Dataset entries
----

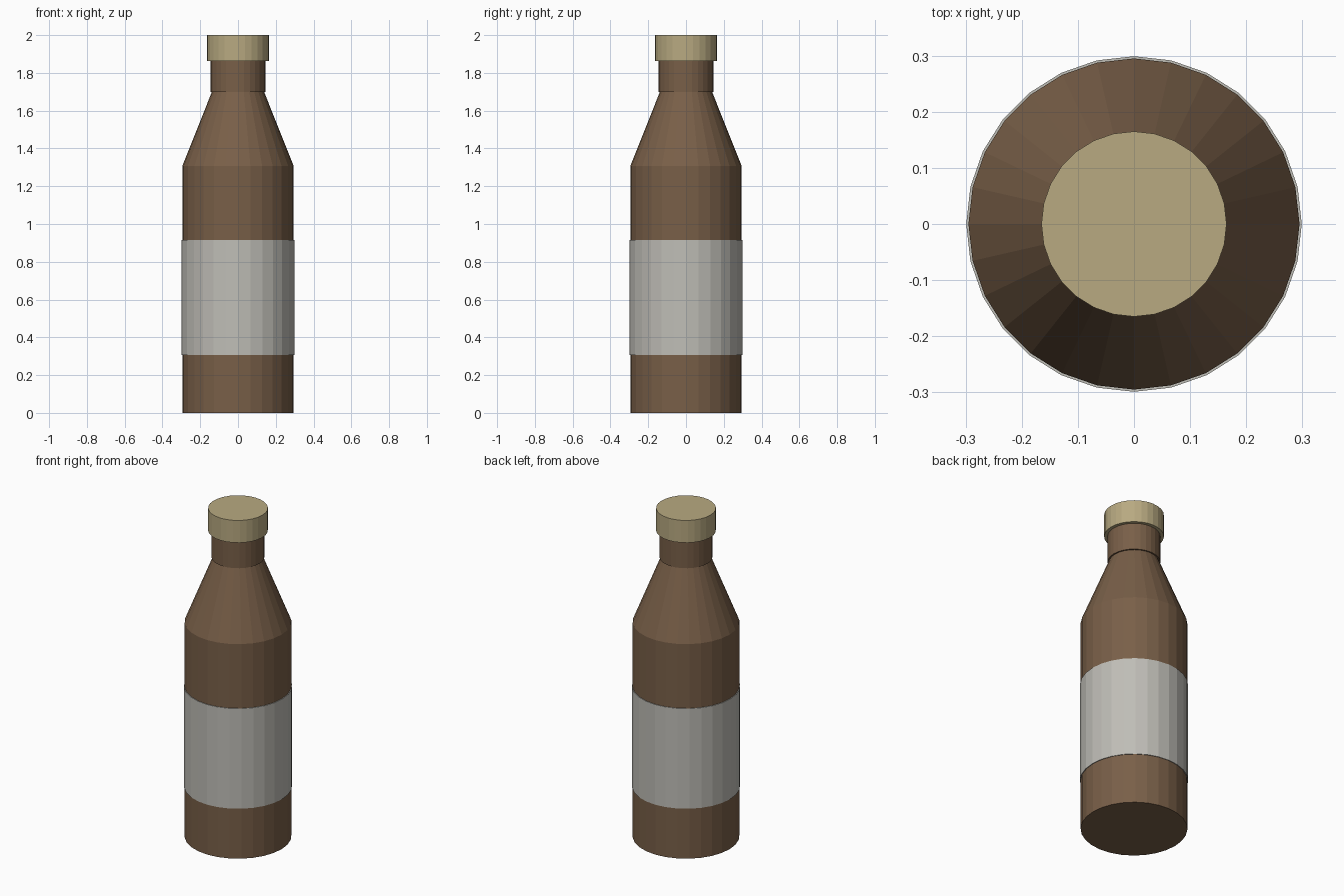
import bpy

if "Cube" in bpy.data.objects:
    bpy.data.objects.remove(bpy.data.objects["Cube"])

SIDES = 28


def material(name, rgb):
    mat = bpy.data.materials.new(name)
    mat.diffuse_color = (*rgb, 1)
    mat.use_nodes = True
    mat.node_tree.nodes["Principled BSDF"].inputs["Base Color"].default_value = mat.diffuse_color
    return mat


def section(name, z0, z1, r0, r1, mat):
    """Flat-shaded, capped round section between two heights."""
    bpy.ops.mesh.primitive_cone_add(
        vertices=SIDES, radius1=r0, radius2=r1, depth=z1 - z0,
        location=(0, 0, (z0 + z1) / 2))
    obj = bpy.context.object
    obj.name = name
    obj.data.materials.append(mat)
    return obj


glass = material("brown_glass", (0.19, 0.115, 0.065))
paper = material("label_paper", (0.52, 0.51, 0.47))
metal = material("cap_metal", (0.48, 0.40, 0.22))

# Bottle: straight body, tapering shoulder, slightly wider neck
section("body", 0.0, 1.307, 0.295, 0.295, glass)
section("shoulder", 1.307, 1.70, 0.295, 0.138, glass)
section("neck", 1.70, 1.864, 0.146, 0.146, glass)

# Wrapped label and cap
section("label", 0.306, 0.916, 0.299, 0.299, paper)
section("cap", 1.864, 2.0, 0.165, 0.165, metal)
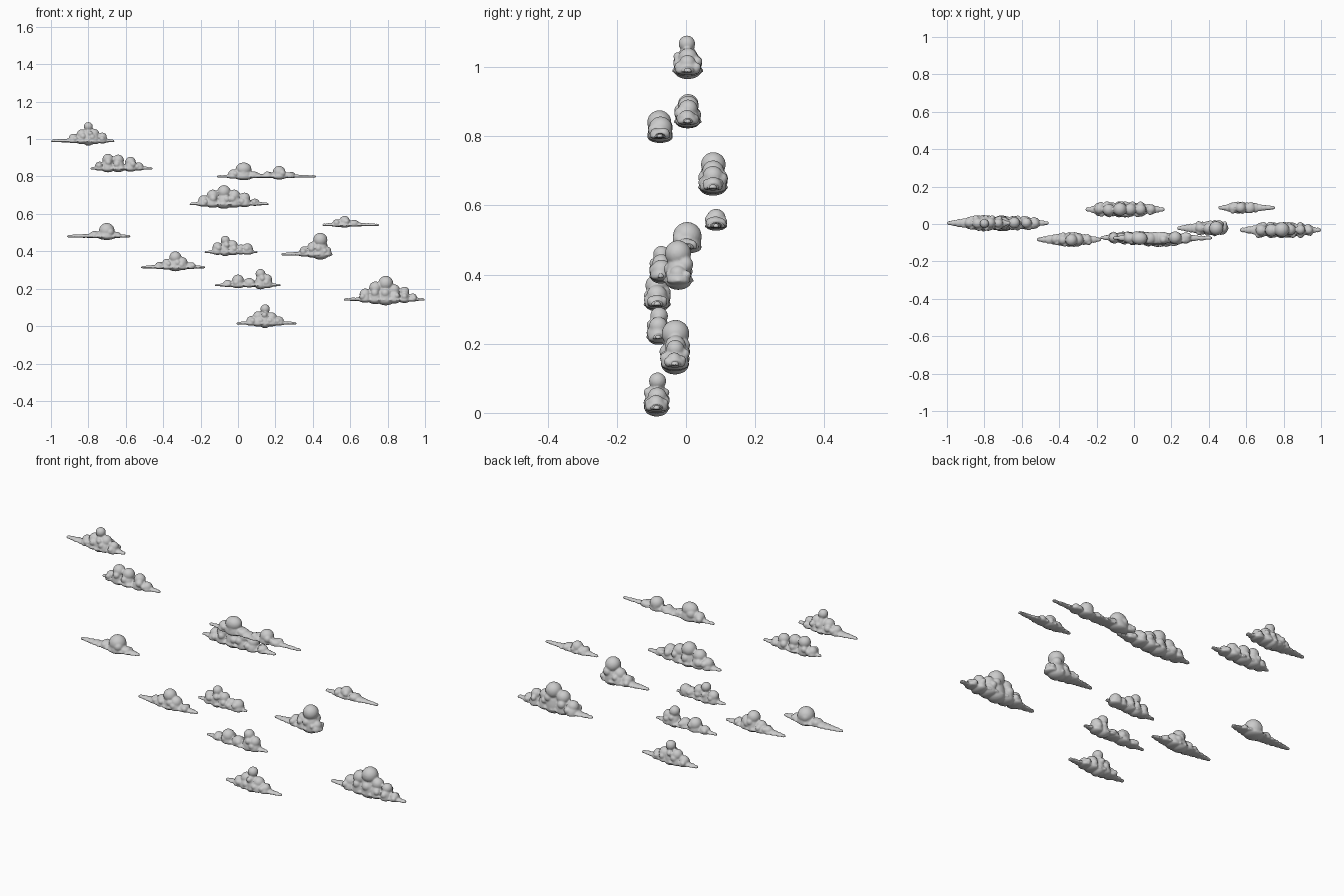
import bpy, bmesh, random
from mathutils import Matrix, Vector

random.seed(4)


def puff(bm, centre, radii):
    """Add one ellipsoid puff; anything under the cloud base is squashed nearly flat."""
    made = bmesh.ops.create_icosphere(bm, subdivisions=3, radius=1.0)
    for v in made["verts"]:
        v.co = Vector(v.co[i] * radii[i] + centre[i] for i in range(3))
        if v.co.z < 0:
            v.co.z *= 0.3


def cloud(name, x0, x1, y, z, half, *bumps):
    """Cloud from x0 to x1 on base height z; each bump is (x, height, radius)."""
    bm = bmesh.new()
    weight = sum(b[1] ** 2 for b in bumps)
    peak = sum(b[0] * b[1] ** 2 for b in bumps) / weight
    peak = min(max(peak, x0 + 0.07), x1 - 0.07)
    # thin skirt that tapers to both tips
    n = 13
    step = (x1 - x0) / n
    for i in range(n):
        x = x0 + step * (i + 0.5)
        t = (peak - x) / (peak - x0) if x < peak else (x - peak) / (x1 - peak)
        ry = half * (0.2 + 0.8 * (1 - t ** 1.2)) * random.uniform(0.9, 1.04)
        rx = step * (0.5 if i in (0, n - 1) else 0.95)
        puff(bm, (x, 0, 0), (rx, min(ry, half), 0.008 + 0.3 * ry))
    # rounded tops, each on a wider shoulder
    for x, top, r in bumps:
        wide = min(half * 0.85, 0.012 + 0.5 * top)
        puff(bm, (x, 0, 0), (r * 1.15, max(wide, min(r, half)), top * 0.72))
        rr = min(r, half * 0.95)
        puff(bm, (x, random.uniform(-0.003, 0.003), top - min(rr, top * 0.7)),
             (r, rr, min(rr, top * 0.7)))
        # small side puffs
        for s in (-1, 1):
            q = r * random.uniform(0.5, 0.65)
            puff(bm, (x + random.uniform(-0.5, 0.5) * r, s * max(0, wide - q * 0.8),
                      top * random.uniform(0.25, 0.45)), (q, q, q))
    mesh = bpy.data.meshes.new(name)
    bm.to_mesh(mesh)
    bm.free()
    ob = bpy.data.objects.new(name, mesh)
    bpy.context.collection.objects.link(ob)
    ob.location = (0, y, z)
    # fuse the puffs into one soft skin
    rm = ob.modifiers.new("fuse", "REMESH")
    rm.mode = "VOXEL"
    rm.voxel_size = 0.004
    rm.use_smooth_shade = True
    sm = ob.modifiers.new("soften", "SMOOTH")
    sm.factor = 0.5
    sm.iterations = 3
    return ob


# upper left pair
cloud("cloud_top_left", -1.0, -0.66, 0.005, 0.987, 0.046,
      (-0.80, 0.104, 0.024), (-0.835, 0.065, 0.028), (-0.77, 0.068, 0.028),
      (-0.88, 0.042, 0.025), (-0.725, 0.048, 0.024))
cloud("cloud_upper_left", -0.79, -0.455, 0.005, 0.84, 0.042,
      (-0.695, 0.082, 0.03), (-0.64, 0.077, 0.03), (-0.575, 0.066, 0.028),
      (-0.74, 0.04, 0.025), (-0.53, 0.036, 0.025))
# upper middle pair
cloud("cloud_upper_middle", -0.115, 0.42, -0.075, 0.797, 0.037,
      (0.03, 0.078, 0.042), (0.22, 0.06, 0.034), (-0.025, 0.042, 0.028),
      (0.085, 0.03, 0.03), (0.16, 0.025, 0.03), (0.275, 0.026, 0.03))
cloud("cloud_rear_middle", -0.26, 0.165, 0.078, 0.65, 0.046,
      (-0.075, 0.104, 0.036), (-0.135, 0.08, 0.032), (-0.185, 0.05, 0.028),
      (-0.02, 0.08, 0.032), (0.035, 0.064, 0.03), (0.09, 0.032, 0.025))
# small cloud on the right
cloud("cloud_rear_right", 0.45, 0.755, 0.087, 0.538, 0.035,
      (0.57, 0.052, 0.028), (0.53, 0.034, 0.025), (0.62, 0.03, 0.028))
# middle row
cloud("cloud_left", -0.915, -0.575, 0.003, 0.477, 0.044,
      (-0.702, 0.075, 0.042), (-0.765, 0.032, 0.03), (-0.65, 0.028, 0.025))
cloud("cloud_centre", -0.18, 0.105, -0.073, 0.393, 0.035,
      (-0.068, 0.09, 0.024), (-0.11, 0.056, 0.026), (-0.028, 0.066, 0.026),
      (0.015, 0.044, 0.025), (0.05, 0.05, 0.03))
cloud("cloud_right", 0.23, 0.505, -0.022, 0.381, 0.045,
      (0.44, 0.118, 0.038), (0.40, 0.07, 0.03), (0.355, 0.046, 0.026),
      (0.475, 0.045, 0.024))
cloud("cloud_lower_left", -0.52, -0.175, -0.083, 0.312, 0.042,
      (-0.335, 0.088, 0.032), (-0.30, 0.058, 0.03), (-0.38, 0.048, 0.026),
      (-0.42, 0.032, 0.024), (-0.25, 0.03, 0.024))
# lower row
cloud("cloud_lower_middle", -0.125, 0.23, -0.08, 0.216, 0.036,
      (0.12, 0.09, 0.026), (0.155, 0.062, 0.027), (0.0, 0.06, 0.032),
      (0.06, 0.042, 0.03), (-0.055, 0.032, 0.025))
cloud("cloud_lower_right", 0.565, 1.0, -0.032, 0.139, 0.047,
      (0.79, 0.13, 0.04), (0.735, 0.1, 0.034), (0.68, 0.062, 0.03),
      (0.835, 0.085, 0.03), (0.89, 0.072, 0.026), (0.935, 0.036, 0.022))
cloud("cloud_bottom", -0.01, 0.315, -0.085, 0.012, 0.041,
      (0.145, 0.105, 0.025), (0.108, 0.068, 0.028), (0.18, 0.062, 0.028),
      (0.07, 0.042, 0.025), (0.22, 0.04, 0.025))
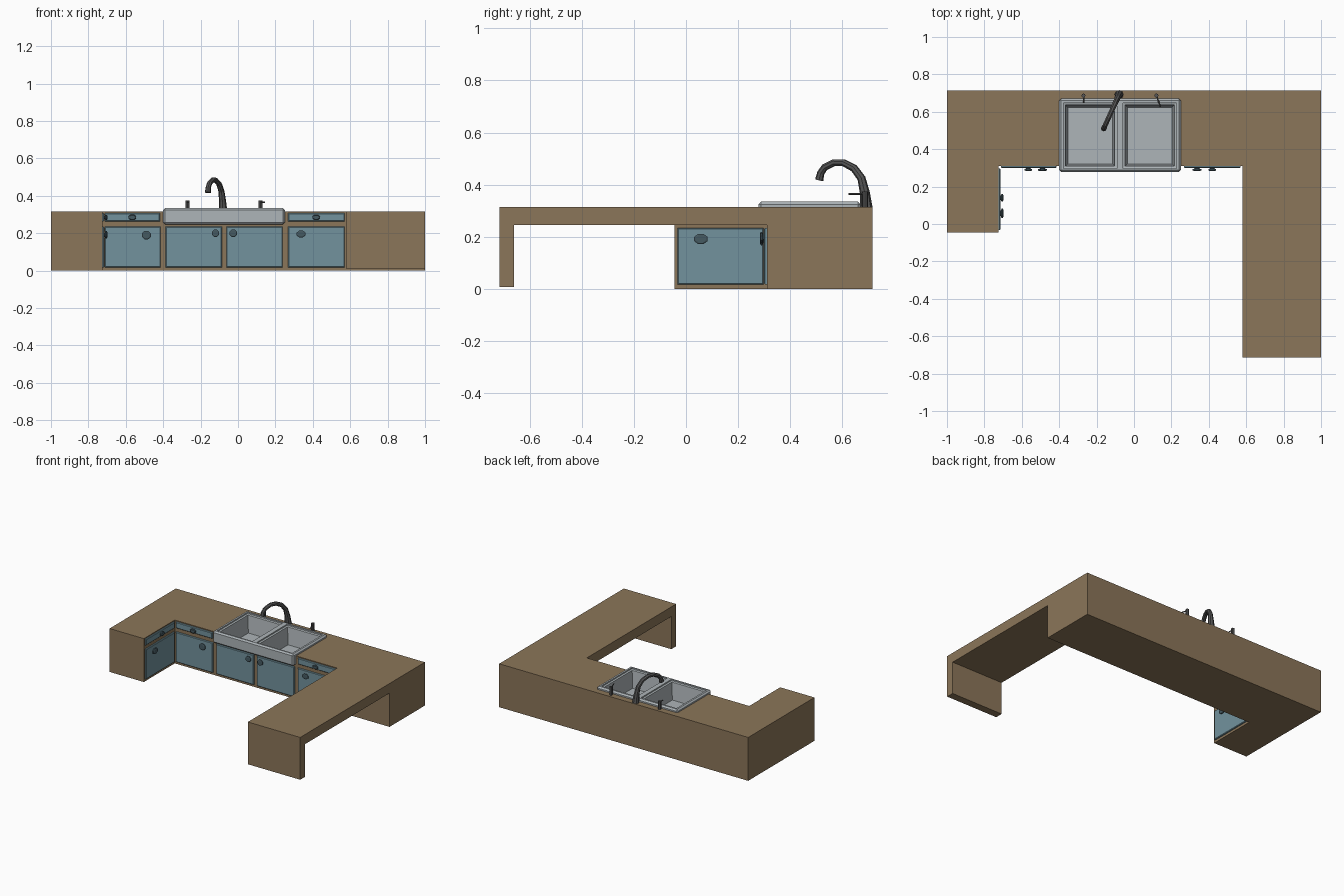
import bpy, bmesh, math
from mathutils import Matrix, Vector

if "Cube" in bpy.data.objects:
    bpy.data.objects.remove(bpy.data.objects["Cube"])


def material(name, rgb):
    m = bpy.data.materials.new(name)
    m.diffuse_color = (*rgb, 1)
    m.use_nodes = True
    m.node_tree.nodes["Principled BSDF"].inputs["Base Color"].default_value = m.diffuse_color
    return m


WOOD = material("brown_wood", (0.26, 0.18, 0.10))
BLUE = material("blue_paint", (0.17, 0.29, 0.34))
STEEL = material("light_steel", (0.42, 0.46, 0.48))
DARK = material("dark_metal", (0.09, 0.09, 0.09))
KNOB = material("knob_paint", (0.06, 0.10, 0.12))


def finish(name, bm, mat):
    bmesh.ops.recalc_face_normals(bm, faces=bm.faces)
    me = bpy.data.meshes.new(name)
    bm.to_mesh(me)
    bm.free()
    ob = bpy.data.objects.new(name, me)
    bpy.context.collection.objects.link(ob)
    if mat:
        me.materials.append(mat)
    return ob


def loft(name, rings, mat=None):
    """Closed solid through rings of equal point count."""
    bm = bmesh.new()
    loops = [[bm.verts.new(p) for p in r] for r in rings]
    n = len(loops[0])
    for a, b in zip(loops, loops[1:]):
        for i in range(n):
            bm.faces.new((a[i], a[(i + 1) % n], b[(i + 1) % n], b[i]))
    bm.faces.new(loops[0])
    bm.faces.new(loops[-1])
    return finish(name, bm, mat)


def rect(x0, x1, y0, y1, z, inset=0):
    x0, x1, y0, y1 = x0 + inset, x1 - inset, y0 + inset, y1 - inset
    return [(x0, y0, z), (x1, y0, z), (x1, y1, z), (x0, y1, z)]


def box(name, x, y, z, mat=None):
    return loft(name, [rect(*x, *y, z[0]), rect(*x, *y, z[1])], mat)


def apply_mod(ob, kind, **props):
    m = ob.modifiers.new(kind.title(), kind)
    for k, v in props.items():
        setattr(m, k, v)
    bpy.context.view_layer.objects.active = ob
    bpy.ops.object.modifier_apply(modifier=m.name)


def boolean(ob, other, op='DIFFERENCE'):
    apply_mod(ob, 'BOOLEAN', object=other, operation=op, solver='EXACT')
    bpy.data.objects.remove(other)


# L-shaped cabinet run: back run plus left leg
TOP = 0.315
plan = [(-1, -0.045), (-0.725, -0.045), (-0.725, 0.31), (0.58, 0.31), (0.58, 0.715), (-1, 0.715)]
cabinet = loft("cabinet_run", [[(x, y, z) for x, y in plan] for z in (0, TOP)], WOOD)
boolean(cabinet, box("cut_rim", (-0.395, 0.245), (0.25, 0.665), (0.26, 0.4)))
boolean(cabinet, box("cut_bowl", (-0.395, 0.245), (0.3115, 0.665), (0.185, 0.3)))

# Right arm: corner block, overhanging top and end panel as one side profile
side = [(0.715, 0), (0.715, TOP), (-0.715, TOP), (-0.715, 0.008),
        (-0.66, 0.008), (-0.66, 0.245), (0.31, 0.245), (0.31, 0)]
loft("peninsula", [[(x, y, z) for y, z in side] for x in (0.58, 1)], WOOD)

# Double sink with front apron and stepped, tapered bowls
sink = box("sink", (-0.40, 0.25), (0.278, 0.67), (0.248, 0.335), STEEL)
apply_mod(sink, 'BEVEL', width=0.01, segments=1)
boolean(sink, box("under", (-0.392, 0.242), (0.3125, 0.662), (0.19, 0.30), STEEL), 'UNION')
for x0, x1 in ((-0.377, -0.092), (-0.058, 0.227)):
    steps = [(0.36, 0), (0.326, 0), (0.322, 0.011), (0.20, 0.024)]
    boolean(sink, loft("bowl_cut", [rect(x0, x1, 0.298, 0.647, z, i) for z, i in steps], STEEL))


# Door and drawer fronts, local frame: u along face, fronts facing local -y
def front(name, place, u, z, knob_u, knob_z, kw, kh):
    d = 0.004
    rings = []
    for y, i in ((0.004, 0), (-0.006, 0), (-0.010, d)):
        rings.append([place @ Vector(p) for p in (
            (u[0] + i, y, z[0] + i), (u[1] - i, y, z[0] + i),
            (u[1] - i, y, z[1] - i), (u[0] + i, y, z[1] - i))])
    loft(name, rings, BLUE)
    rings = []
    for y, s in ((-0.008, 0.55), (-0.014, 0.55), (-0.016, 1), (-0.023, 1), (-0.026, 0.75)):
        ring = []
        for k in range(8):
            a = math.tau * (k + 0.5) / 8
            ring.append(place @ Vector((knob_u + math.cos(a) * kw * s, y, knob_z + math.sin(a) * kh * s)))
        rings.append(ring)
    loft(name + "_knob", rings, KNOB)


back = Matrix.Translation((0, 0.31, 0))
leg = Matrix.Translation((-0.725, 0, 0)) @ Matrix.Rotation(math.pi / 2, 4, 'Z')
DOOR, DRAWER = (0.017, 0.235), (0.263, 0.308)
front("left_door", back, (-0.712, -0.414), DOOR, -0.49, 0.19, 0.026, 0.024)
front("left_drawer", back, (-0.712, -0.418), DRAWER, -0.565, 0.285, 0.022, 0.016)
front("sink_door_left", back, (-0.387, -0.086), DOOR, -0.12, 0.20, 0.021, 0.021)
front("sink_door_right", back, (-0.062, 0.239), DOOR, -0.025, 0.20, 0.021, 0.021)
front("right_door", back, (0.268, 0.57), DOOR, 0.337, 0.196, 0.026, 0.019)
front("right_drawer", back, (0.268, 0.57), DRAWER, 0.418, 0.285, 0.022, 0.015)
front("leg_door", leg, (-0.033, 0.298), DOOR, 0.057, 0.192, 0.028, 0.021)
front("leg_drawer", leg, (-0.033, 0.298), DRAWER, 0.14, 0.285, 0.022, 0.015)


# Tapered low-poly tubes for faucet and handle parts
def tube(name, pts, sides=8):
    """pts: (x, y, z, radius)"""
    pos = [Vector(p[:3]) for p in pts]
    rings = []
    for i, p in enumerate(pos):
        t = (pos[min(i + 1, len(pos) - 1)] - pos[max(i - 1, 0)]).normalized()
        u = t.cross(Vector((0.91, -0.41, 0.013))).normalized()
        v = t.cross(u)
        rings.append([p + pts[i][3] * (math.cos(a) * u + math.sin(a) * v)
                      for a in (math.tau * (k + 0.5) / sides for k in range(sides))])
    return loft(name, rings, DARK)


# Faucet swings over the left bowl: (y, z, radius) along the arc
arc = [(0.692, 0.31, 0.024), (0.686, 0.37, 0.019), (0.673, 0.425, 0.016), (0.645, 0.463, 0.015),
       (0.605, 0.484, 0.014), (0.568, 0.485, 0.014), (0.532, 0.467, 0.014),
       (0.517, 0.445, 0.014), (0.511, 0.418, 0.016)]
tube("faucet", [(-0.08 - (0.692 - y) * 0.45, y, z, r) for y, z, r in arc])

# Tap handles with thin levers
for name, x, dx, y1 in (("left", -0.27, 0.002, 0.648), ("right", 0.12, 0.022, 0.625)):
    tube(name + "_handle_post", [(x, 0.687, 0.31, 0.011), (x, 0.687, 0.375, 0.011)])
    tube(name + "_handle_lever", [(x, 0.687, 0.365, 0.004), (x + dx, y1, 0.365, 0.004)], 6)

----

Provide the count of lines above that contain "return", without any other words.

9